Monday, January 21, 2008

What's Wrong With This Picture?

I’ve been in Pymble about five days now. I’ve spent most of my time sleeping, reading, meeting people. And investigating: each day I have sort of poked around one area or another, trying to find my way. Friday I wandered the building, all the nooks and crannies. Saturday I walked ten minutes along our main street, Mona Vale, to a neighborhood mall. (Interesting differences: along with the usual clothing stores, snack and fast food shops (including McDonald's), CD/DVD/Electronics, they had two supermarkets, a couple doctor's offices a sort of a mini-mart, and a library. On the main floor people would walk around steering what we would call supermarket carts indoors from store to store.)

Sunday I took my first walk in the wealthy suburban neighborhood in which we live. Within about 45 minutes, I was lost. So lost, in fact, I ended up in another township, going pretty much the wrong way, and had to have an old woman tell me how to get back to our house. (I know this will receive immediate laughs from pretty much everyone reading. Just remember, God calls the weak, shall we say the disoriented.)

And then on Monday, I thought, what’s the next step? Could get on a train to Sydney – that’s a bit far. Probably time to start driving.

Driving: Australia is a Commonwealth, which is to say it’s of 16 countries that acknowledge Great Britian’s Queen Elizabeth II as their monarch. From the standpoint of governance, this does not mean a heck of a lot. Australia is a sovereign state, it has its own two-house parliament and prime minister who run the country. And there’s a strong desire among the people to put aside the commonwealth notion entirely and become a republic.
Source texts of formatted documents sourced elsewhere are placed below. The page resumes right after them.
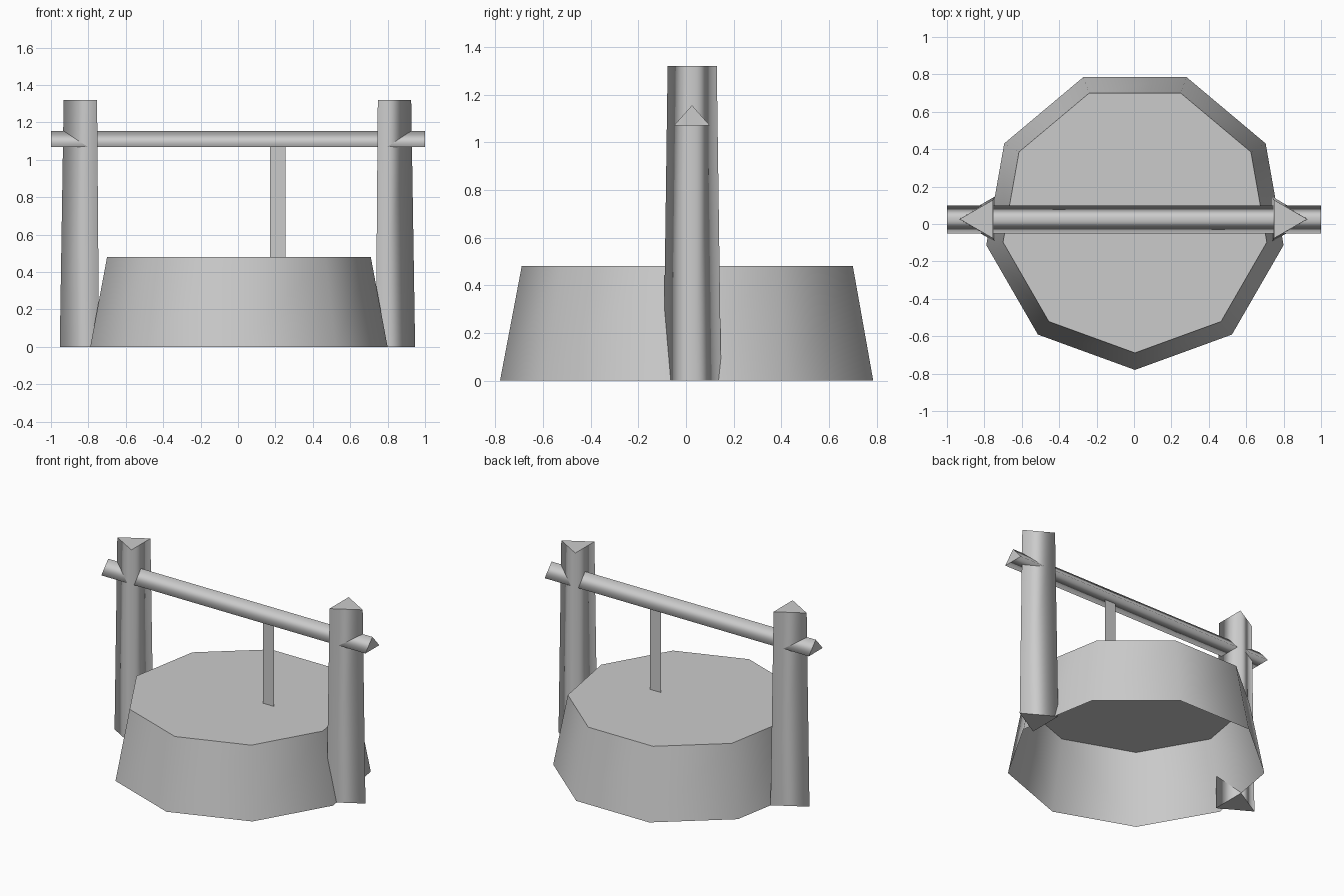
import bpy, bmesh
from math import cos, sin, pi
from mathutils import Vector

cube = bpy.data.objects.get("Cube")
if cube:
    bpy.data.objects.remove(cube, do_unlink=True)

grey = bpy.data.materials.new("plain grey")
grey.use_nodes = True
colour = (0.6, 0.6, 0.6, 1)
grey.diffuse_color = colour
grey.node_tree.nodes["Principled BSDF"].inputs["Base Color"].default_value = colour


def finish(name, bm):
    mesh = bpy.data.meshes.new(name)
    bm.to_mesh(mesh)
    bm.free()
    mesh.materials.append(grey)
    obj = bpy.data.objects.new(name, mesh)
    bpy.context.collection.objects.link(obj)
    return obj


def ngon(sides, radius, start, centre, z):
    """Ring of points around a centre at height z."""
    angles = [start + 2 * pi * i / sides for i in range(sides)]
    return [Vector((centre[0] + radius * cos(a), centre[1] + radius * sin(a), z))
            for a in angles]


def loft(name, ring_a, ring_b, cap_a=True):
    """Smooth sides between two rings, with flat caps and sharp rims."""
    bm = bmesh.new()
    a = [bm.verts.new(p) for p in ring_a]
    b = [bm.verts.new(p) for p in ring_b]
    n = len(a)
    for i in range(n):
        j = (i + 1) % n
        bm.faces.new((a[i], a[j], b[j], b[i])).smooth = True
    caps = [bm.faces.new(b)]
    if cap_a:
        caps.append(bm.faces.new(a[::-1]))
    for cap in caps:
        for edge in cap.edges:
            edge.smooth = False
    if cap_a:
        bmesh.ops.recalc_face_normals(bm, faces=bm.faces)
    return finish(name, bm)


# Nine-sided tapered well wall, closed on top and open underneath
centre = (0.005, 0.027)
loft("well_wall",
     ngon(9, 0.807, -pi / 2, centre, 0),
     ngon(9, 0.716, -pi / 2, centre, 0.48), cap_a=False)

# Three-sided tapered posts, pointing outwards
for name, x, start in (("left_post", 0.807, 0), ("right_post", -0.813, pi)):
    loft(name,
         ngon(3, 0.14, start, (x, 0.026), 0),
         ngon(3, 0.119, start, (x, 0.026), 1.32))

# Three-sided crossbeam with its ridge on top
profile = [(-0.05, 1.07), (0.1, 1.07), (0.025, 1.155)]
loft("crossbeam", *[[Vector((x, y, z)) for y, z in profile] for x in (-1, 1)])

# Flat rope strip hanging from the beam
bm = bmesh.new()
bm.faces.new([bm.verts.new((x, 0.025, z)) for x, z in
              ((0.17, 0.48), (0.255, 0.48), (0.255, 1.075), (0.17, 1.075))])
finish("rope", bm)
But in terms of culture, of course there’s been lots of influence over the centuries, from the popularity of sports like tennis, cricket and rugby, to turns of phrase, the standards of measurement…and the fact that Australians, like Brits, drive on the left side of the road. And in the cars, the steering wheel is on the right.

This is a very minor difference from us, really – it’s not as though you’re driving backwards or in space. If you hit the gas a little too much, you won't find yourself hurtling by Pluto. Still, being on a one-lane each way highway with cars on the right hand side hurtling toward you, well, one's instinct is to immediately swerve completely off the road.

Likewise, turning right from the left hand lanes, that is across traffic –- well it’s actually very easy, as you can see the cars coming, just as in the States. But still, you're expecting them to come from the other way. And so making that turn, you feel like you’re a slickbacked hotrodder in a 1950s car flick, playing chicken with a semi while you smoke your menthols.

Still, you get used to that impending sense of doom. It even becomes fun. Or funny, anyway. On an Australian car, the wiper lever and the turn signal are in the opposite locations from what we’re used to in the States. Here, your wiper is on your left, your turn signal on the right. And every time I turn, every time, I end up instead turning on the windshield wipers, which then slide across the very dry windshield with a wonderful SCREECH, SCREECH. Every time, I do this. Every time. Those who have driven by my car at these moments have probably been frightened at the strange driver within, who seems to be hysterically laughing while he turns without a signal and uses his windshield wipers on a dry day.

Unexpected things are very difficult, like staying in the center of your lane. I’ve never had trouble with as a driver, and one wouldn’t think this has anything to do with what side of the street you drive on, but it does. Probably out of anxiety that I’m about to be hit by the cars coming from the opposite direction (who are DRIVING ON THE WRONG SIDE OF THE ROAD, my brain hollers), I’m invariably too far over to the left.

The other challenge is the mirrors. In this new world, I find myself having to remind myself to use the main mirror; it’s in the wrong place, you see, and so usually I find I am looking out the little right hand mirror to gauge the traffic behind me. It actually took me about a half and hour of driving to figure out how that main mirror is supposed to go. Am I supposed to be able to see myself in? I don’t think so. Is it too far up? Down? Again, you’d think I’d never drove, but it all seems so…different.

So far, no accidents. Drove on a very busy road, not yet a highway, but not just a street, and had no problems. Even listened to the radio. Right hand turns still horrify me, but I’m getting there...